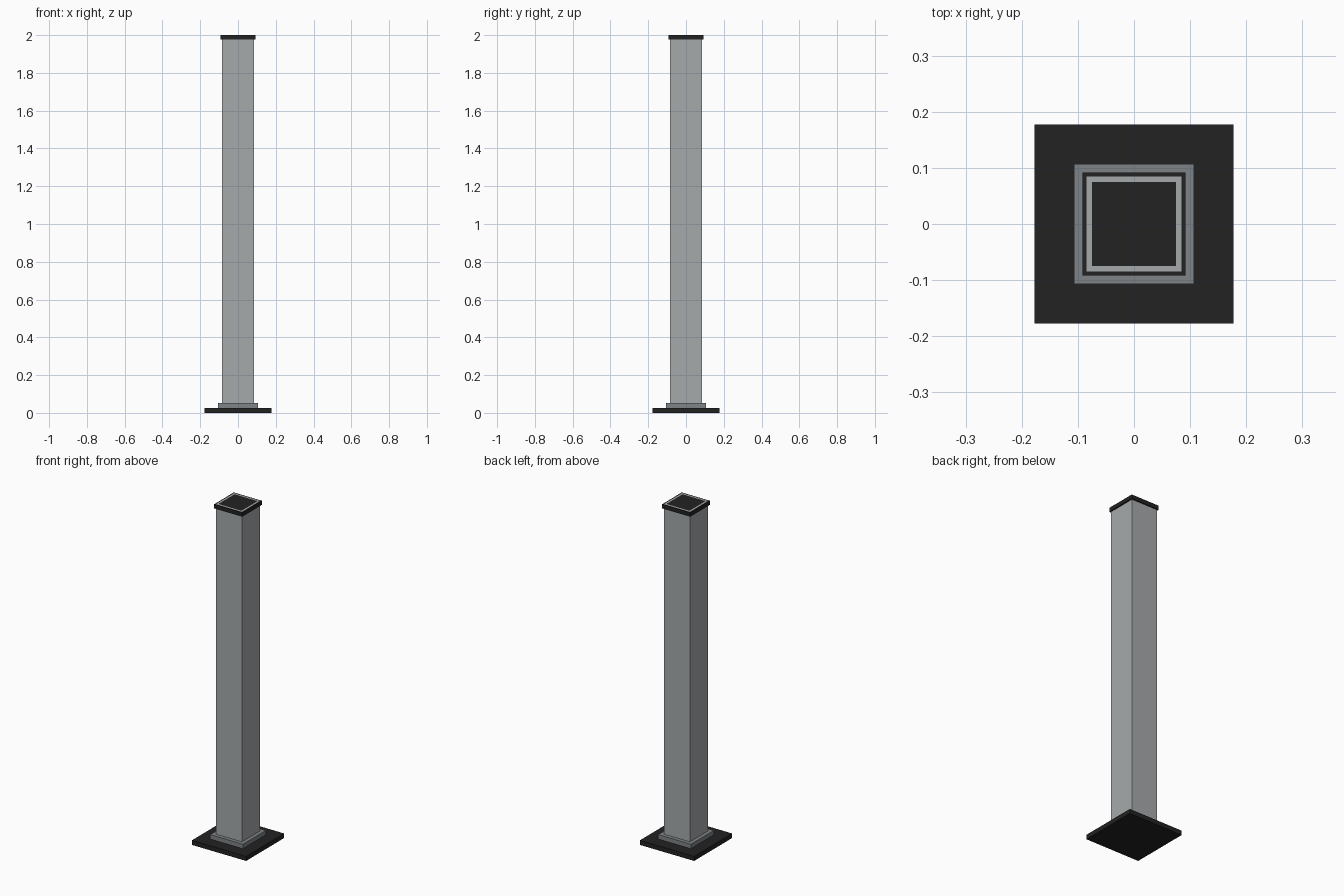
import bpy
import bmesh

cube = bpy.data.objects.get("Cube")
if cube:
    bpy.data.objects.remove(cube, do_unlink=True)


def material(name, rgb):
    mat = bpy.data.materials.new(name)
    mat.use_nodes = True
    mat.diffuse_color = (*rgb, 1)
    mat.node_tree.nodes["Principled BSDF"].inputs["Base Color"].default_value = (*rgb, 1)
    return mat


black = material("black_plastic", (0.016, 0.016, 0.016))
steel = material("brushed_steel", (0.38, 0.40, 0.41))
dark_steel = material("dark_steel", (0.21, 0.23, 0.24))


def box(name, half, bottom, top, mat):
    """Square block centred on the post axis."""
    bm = bmesh.new()
    bmesh.ops.create_cube(bm, size=2)
    for v in bm.verts:
        v.co = (v.co.x * half, v.co.y * half, top if v.co.z > 0 else bottom)
    return finish(name, bm, mat)


def square_tube(name, outer, inner, bottom, top, mat):
    """Square ring section extruded upwards."""
    bm = bmesh.new()
    corners = [(-1, -1), (1, -1), (1, 1), (-1, 1)]
    loops = [[bm.verts.new((x * h, y * h, z)) for x, y in corners]
             for h, z in ((outer, bottom), (outer, top), (inner, top), (inner, bottom))]
    for a, b in zip(loops, loops[1:] + loops[:1]):
        for i in range(4):
            j = (i + 1) % 4
            bm.faces.new((a[i], a[j], b[j], b[i]))
    bmesh.ops.recalc_face_normals(bm, faces=bm.faces)
    return finish(name, bm, mat)


def finish(name, bm, mat):
    mesh = bpy.data.meshes.new(name)
    bm.to_mesh(mesh)
    bm.free()
    mesh.materials.append(mat)
    obj = bpy.data.objects.new(name, mesh)
    bpy.context.collection.objects.link(obj)
    return obj


# Foot: floor plate and the collar around the post
box("base_plate", 0.177, 0, 0.027, black)
square_tube("collar", 0.107, 0.085, 0.027, 0.053, dark_steel)

# Hollow post, its rim flush with the top of the cap
square_tube("post", 0.085, 0.075, 0.027, 2.0, steel)

# Cap: outer band around the rim and an insert closing the post
square_tube("cap_band", 0.092, 0.085, 1.976, 2.0, black)
box("cap_insert", 0.075, 1.976, 2.0, black)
::::
Repeat the data above starting at the line with "# Cap: outer" and ending at its last line, exactly, with no other lines.

EXERCISE RESULT
# Cap: outer band around the rim and an insert closing the post
square_tube("cap_band", 0.092, 0.085, 1.976, 2.0, black)
box("cap_insert", 0.075, 1.976, 2.0, black)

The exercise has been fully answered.